Available data below:

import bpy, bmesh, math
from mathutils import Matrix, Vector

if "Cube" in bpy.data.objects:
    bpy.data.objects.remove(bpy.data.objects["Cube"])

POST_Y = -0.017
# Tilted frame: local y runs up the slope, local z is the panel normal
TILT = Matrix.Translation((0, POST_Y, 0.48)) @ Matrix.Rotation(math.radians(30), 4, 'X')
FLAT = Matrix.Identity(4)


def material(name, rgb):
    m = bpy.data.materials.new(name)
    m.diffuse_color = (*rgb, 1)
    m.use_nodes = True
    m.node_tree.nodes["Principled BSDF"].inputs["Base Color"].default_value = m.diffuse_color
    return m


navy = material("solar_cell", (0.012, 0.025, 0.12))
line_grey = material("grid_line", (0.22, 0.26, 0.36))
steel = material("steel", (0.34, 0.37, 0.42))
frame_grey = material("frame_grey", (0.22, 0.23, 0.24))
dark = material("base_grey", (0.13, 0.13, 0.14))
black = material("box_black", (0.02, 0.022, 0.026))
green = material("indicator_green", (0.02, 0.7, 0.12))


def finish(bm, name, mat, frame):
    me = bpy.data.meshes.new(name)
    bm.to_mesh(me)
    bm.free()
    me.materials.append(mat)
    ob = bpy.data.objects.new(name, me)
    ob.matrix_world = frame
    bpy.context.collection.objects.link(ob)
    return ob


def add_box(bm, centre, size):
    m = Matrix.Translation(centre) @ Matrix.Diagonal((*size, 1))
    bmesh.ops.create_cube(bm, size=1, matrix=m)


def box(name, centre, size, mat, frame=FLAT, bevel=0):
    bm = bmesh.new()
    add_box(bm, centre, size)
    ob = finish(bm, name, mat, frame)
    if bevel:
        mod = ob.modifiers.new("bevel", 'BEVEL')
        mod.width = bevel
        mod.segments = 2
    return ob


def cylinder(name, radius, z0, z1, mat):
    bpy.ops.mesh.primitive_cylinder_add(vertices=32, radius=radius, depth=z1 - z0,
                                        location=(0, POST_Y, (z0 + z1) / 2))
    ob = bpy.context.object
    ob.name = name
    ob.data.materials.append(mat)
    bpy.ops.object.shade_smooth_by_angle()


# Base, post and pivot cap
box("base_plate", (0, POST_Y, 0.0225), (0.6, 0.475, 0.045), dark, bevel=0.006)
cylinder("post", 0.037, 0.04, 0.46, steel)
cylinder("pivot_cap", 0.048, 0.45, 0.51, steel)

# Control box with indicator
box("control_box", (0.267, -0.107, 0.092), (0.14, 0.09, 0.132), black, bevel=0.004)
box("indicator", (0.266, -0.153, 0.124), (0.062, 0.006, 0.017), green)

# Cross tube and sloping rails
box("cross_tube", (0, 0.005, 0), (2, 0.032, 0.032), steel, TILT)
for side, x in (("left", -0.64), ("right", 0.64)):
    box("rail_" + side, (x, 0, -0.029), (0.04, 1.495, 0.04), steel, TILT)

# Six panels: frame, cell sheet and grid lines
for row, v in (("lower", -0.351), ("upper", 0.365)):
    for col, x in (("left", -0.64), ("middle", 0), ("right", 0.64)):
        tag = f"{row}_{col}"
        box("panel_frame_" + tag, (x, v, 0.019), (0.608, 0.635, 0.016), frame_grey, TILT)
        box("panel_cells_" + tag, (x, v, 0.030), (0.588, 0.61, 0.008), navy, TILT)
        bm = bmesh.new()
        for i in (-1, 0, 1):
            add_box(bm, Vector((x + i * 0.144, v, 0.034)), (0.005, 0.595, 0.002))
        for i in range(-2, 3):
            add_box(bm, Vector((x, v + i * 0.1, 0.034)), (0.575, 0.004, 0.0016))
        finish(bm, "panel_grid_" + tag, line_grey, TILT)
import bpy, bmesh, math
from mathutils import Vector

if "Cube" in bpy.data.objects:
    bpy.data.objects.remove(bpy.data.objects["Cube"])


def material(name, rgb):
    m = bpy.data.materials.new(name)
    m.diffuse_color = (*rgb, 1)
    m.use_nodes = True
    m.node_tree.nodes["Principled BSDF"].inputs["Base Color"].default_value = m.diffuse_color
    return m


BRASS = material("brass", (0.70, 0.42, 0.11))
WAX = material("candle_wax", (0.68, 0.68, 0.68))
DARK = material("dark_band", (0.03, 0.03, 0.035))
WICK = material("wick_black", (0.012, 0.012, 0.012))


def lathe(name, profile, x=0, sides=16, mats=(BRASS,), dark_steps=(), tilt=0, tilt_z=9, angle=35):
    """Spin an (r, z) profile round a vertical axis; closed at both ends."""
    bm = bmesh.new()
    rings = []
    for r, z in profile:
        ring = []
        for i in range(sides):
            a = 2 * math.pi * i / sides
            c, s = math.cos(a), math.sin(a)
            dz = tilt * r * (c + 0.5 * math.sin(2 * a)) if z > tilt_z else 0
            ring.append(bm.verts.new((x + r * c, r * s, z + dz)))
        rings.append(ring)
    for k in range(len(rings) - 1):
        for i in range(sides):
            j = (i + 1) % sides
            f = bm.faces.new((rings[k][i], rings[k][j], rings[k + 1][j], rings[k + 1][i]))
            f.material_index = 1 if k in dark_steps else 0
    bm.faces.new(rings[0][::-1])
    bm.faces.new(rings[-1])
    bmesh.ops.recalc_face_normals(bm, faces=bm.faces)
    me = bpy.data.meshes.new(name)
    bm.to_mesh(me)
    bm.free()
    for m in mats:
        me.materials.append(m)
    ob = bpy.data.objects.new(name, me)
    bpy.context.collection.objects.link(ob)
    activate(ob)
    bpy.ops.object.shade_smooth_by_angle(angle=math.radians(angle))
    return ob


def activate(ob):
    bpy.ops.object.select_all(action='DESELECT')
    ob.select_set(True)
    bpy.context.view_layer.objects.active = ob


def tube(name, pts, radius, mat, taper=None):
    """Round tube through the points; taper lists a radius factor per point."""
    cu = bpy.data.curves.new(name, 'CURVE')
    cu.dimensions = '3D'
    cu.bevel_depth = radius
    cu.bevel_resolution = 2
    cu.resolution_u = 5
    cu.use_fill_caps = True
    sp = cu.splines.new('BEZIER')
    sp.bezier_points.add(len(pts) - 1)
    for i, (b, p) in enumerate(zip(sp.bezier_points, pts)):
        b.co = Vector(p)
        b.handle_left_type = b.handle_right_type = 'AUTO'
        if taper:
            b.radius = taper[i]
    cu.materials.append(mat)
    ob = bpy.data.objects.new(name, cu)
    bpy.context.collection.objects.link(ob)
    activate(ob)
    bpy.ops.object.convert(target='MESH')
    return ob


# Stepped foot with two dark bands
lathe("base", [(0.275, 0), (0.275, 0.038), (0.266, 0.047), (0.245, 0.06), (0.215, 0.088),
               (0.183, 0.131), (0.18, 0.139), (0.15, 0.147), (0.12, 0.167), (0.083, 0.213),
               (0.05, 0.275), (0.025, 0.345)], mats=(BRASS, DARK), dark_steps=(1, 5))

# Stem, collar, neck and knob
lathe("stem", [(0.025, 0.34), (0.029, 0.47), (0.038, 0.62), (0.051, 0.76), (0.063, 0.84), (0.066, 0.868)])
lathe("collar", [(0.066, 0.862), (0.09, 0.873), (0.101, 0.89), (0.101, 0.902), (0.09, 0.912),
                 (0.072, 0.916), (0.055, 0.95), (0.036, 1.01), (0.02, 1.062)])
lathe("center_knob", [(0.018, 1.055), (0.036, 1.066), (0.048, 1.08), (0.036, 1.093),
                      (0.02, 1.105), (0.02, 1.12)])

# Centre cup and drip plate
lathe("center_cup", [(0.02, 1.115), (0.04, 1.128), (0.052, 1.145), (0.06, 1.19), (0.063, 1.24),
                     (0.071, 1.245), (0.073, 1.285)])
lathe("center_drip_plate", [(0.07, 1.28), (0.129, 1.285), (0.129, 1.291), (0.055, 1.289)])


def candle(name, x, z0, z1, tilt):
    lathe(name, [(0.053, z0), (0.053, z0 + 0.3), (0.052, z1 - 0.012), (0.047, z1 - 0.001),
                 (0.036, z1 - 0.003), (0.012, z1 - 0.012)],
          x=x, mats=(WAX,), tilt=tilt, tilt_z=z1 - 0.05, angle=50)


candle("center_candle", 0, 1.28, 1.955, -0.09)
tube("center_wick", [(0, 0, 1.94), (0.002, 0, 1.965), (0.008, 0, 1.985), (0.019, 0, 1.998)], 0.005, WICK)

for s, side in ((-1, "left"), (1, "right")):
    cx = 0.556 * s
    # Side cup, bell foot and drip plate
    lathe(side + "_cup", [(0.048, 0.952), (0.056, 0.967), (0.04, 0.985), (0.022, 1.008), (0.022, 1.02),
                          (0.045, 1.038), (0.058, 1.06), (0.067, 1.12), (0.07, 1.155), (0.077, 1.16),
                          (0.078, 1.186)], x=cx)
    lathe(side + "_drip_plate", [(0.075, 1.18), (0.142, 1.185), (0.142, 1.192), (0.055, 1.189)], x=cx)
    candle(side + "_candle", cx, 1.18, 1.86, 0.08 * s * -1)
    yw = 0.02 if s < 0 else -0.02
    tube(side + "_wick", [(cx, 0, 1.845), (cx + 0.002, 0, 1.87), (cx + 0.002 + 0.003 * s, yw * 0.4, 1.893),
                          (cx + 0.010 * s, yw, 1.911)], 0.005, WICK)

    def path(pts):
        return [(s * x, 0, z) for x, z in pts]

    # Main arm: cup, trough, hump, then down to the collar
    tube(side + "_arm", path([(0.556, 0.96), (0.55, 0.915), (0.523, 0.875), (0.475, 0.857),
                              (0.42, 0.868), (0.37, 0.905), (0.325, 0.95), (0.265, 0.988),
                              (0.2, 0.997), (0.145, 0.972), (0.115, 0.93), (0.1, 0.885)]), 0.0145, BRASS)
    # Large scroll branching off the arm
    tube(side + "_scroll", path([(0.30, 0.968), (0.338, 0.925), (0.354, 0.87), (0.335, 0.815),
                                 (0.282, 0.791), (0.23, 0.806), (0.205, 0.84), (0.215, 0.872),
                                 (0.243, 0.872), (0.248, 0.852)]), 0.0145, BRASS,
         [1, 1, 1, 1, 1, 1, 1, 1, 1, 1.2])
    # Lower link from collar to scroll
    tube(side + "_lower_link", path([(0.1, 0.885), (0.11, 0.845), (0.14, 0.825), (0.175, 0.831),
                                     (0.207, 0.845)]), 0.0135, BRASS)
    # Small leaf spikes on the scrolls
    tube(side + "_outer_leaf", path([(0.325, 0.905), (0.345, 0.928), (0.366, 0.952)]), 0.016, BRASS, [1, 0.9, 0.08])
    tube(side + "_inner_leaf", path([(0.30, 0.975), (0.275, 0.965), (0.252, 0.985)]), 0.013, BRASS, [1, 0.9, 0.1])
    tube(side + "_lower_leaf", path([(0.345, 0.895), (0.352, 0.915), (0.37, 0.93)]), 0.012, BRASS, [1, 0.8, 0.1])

End of Available data.
Available data below:

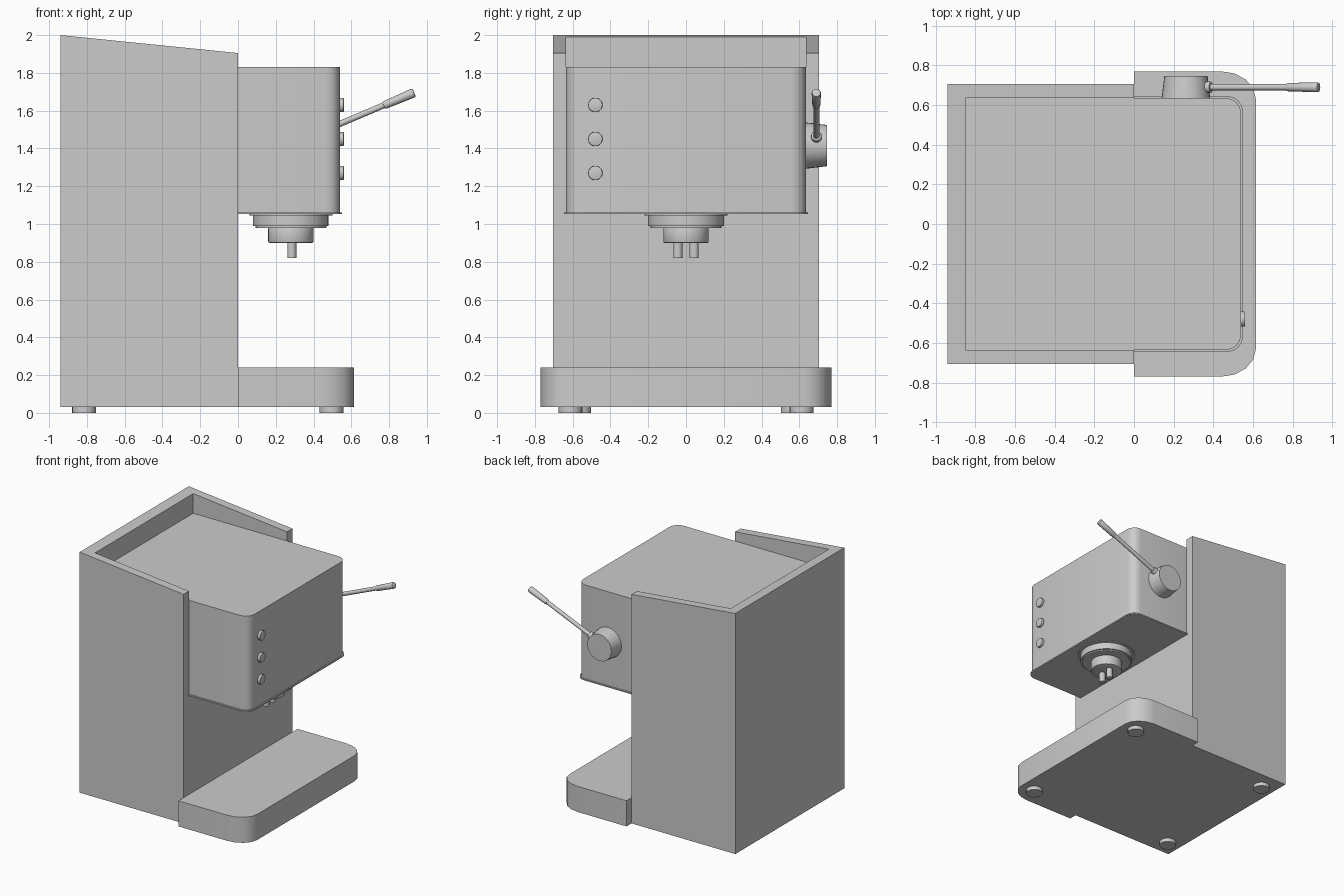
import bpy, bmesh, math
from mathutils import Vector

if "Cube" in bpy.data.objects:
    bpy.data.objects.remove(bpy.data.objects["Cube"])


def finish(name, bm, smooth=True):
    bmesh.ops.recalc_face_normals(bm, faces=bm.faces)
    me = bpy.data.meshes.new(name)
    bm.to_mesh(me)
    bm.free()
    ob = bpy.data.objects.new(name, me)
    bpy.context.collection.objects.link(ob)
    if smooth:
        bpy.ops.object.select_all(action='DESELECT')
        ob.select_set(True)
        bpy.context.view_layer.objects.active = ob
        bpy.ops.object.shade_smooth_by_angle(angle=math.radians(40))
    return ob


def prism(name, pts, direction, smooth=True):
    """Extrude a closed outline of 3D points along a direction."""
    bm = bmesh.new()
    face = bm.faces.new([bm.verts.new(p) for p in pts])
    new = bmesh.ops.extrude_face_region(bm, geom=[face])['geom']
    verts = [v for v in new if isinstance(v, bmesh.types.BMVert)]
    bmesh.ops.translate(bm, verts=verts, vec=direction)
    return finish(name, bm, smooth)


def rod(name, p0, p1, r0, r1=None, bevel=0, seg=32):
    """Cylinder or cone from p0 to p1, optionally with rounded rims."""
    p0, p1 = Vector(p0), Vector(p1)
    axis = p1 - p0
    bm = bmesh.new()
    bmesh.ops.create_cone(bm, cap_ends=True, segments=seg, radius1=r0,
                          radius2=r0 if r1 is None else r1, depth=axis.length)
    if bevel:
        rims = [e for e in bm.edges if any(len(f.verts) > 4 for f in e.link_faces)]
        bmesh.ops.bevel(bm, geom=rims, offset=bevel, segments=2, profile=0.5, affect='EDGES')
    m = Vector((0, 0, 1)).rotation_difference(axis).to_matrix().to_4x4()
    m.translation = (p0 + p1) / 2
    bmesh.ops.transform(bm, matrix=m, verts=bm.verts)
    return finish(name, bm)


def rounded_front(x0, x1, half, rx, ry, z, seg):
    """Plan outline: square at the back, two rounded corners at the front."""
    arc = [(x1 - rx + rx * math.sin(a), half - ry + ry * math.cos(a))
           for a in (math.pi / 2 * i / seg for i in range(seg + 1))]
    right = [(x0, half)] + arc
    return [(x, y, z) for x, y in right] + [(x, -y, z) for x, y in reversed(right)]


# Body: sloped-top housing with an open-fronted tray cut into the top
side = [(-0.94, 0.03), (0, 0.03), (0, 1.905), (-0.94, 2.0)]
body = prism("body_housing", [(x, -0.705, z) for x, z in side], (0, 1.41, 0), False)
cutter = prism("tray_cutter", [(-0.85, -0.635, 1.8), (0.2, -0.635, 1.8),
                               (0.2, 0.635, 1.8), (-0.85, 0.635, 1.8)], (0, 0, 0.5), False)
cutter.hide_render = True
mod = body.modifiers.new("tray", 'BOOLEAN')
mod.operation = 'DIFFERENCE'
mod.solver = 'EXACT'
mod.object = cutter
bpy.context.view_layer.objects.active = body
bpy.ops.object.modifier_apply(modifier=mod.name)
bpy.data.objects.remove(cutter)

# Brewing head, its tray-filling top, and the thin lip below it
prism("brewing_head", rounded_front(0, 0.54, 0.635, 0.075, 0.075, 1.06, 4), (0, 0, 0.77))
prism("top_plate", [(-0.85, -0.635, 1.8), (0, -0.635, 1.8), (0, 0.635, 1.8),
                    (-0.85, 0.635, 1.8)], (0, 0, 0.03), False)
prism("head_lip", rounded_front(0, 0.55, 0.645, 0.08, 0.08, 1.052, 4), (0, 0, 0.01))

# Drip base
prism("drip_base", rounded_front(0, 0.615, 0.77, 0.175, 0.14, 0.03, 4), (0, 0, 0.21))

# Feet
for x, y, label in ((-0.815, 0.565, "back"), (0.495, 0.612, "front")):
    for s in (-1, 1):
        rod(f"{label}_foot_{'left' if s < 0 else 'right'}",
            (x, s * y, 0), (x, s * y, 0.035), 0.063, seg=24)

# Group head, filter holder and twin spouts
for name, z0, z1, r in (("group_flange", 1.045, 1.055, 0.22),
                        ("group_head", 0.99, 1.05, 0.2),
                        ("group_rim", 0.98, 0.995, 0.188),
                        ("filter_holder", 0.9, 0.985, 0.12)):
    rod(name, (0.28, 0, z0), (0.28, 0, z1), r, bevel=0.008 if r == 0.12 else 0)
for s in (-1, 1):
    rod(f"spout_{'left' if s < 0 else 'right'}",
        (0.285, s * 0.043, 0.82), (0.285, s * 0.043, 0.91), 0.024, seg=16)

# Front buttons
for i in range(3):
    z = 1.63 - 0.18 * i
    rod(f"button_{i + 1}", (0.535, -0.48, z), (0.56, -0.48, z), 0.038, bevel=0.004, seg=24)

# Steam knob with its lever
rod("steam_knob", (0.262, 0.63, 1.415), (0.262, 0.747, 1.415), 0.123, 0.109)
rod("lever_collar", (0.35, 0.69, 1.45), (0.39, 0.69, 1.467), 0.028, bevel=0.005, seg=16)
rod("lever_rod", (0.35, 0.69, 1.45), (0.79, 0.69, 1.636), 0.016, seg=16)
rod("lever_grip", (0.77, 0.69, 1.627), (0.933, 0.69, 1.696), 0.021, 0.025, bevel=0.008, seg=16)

End of Available data.

Problem to solve: For an answer, give a copy of every line in the listing that holds the word "rings".

Result of the task:
    rings = []
        rings.append(ring)
    for k in range(len(rings) - 1):
            f = bm.faces.new((rings[k][i], rings[k][j], rings[k + 1][j], rings[k + 1][i]))
    bm.faces.new(rings[0][::-1])
    bm.faces.new(rings[-1])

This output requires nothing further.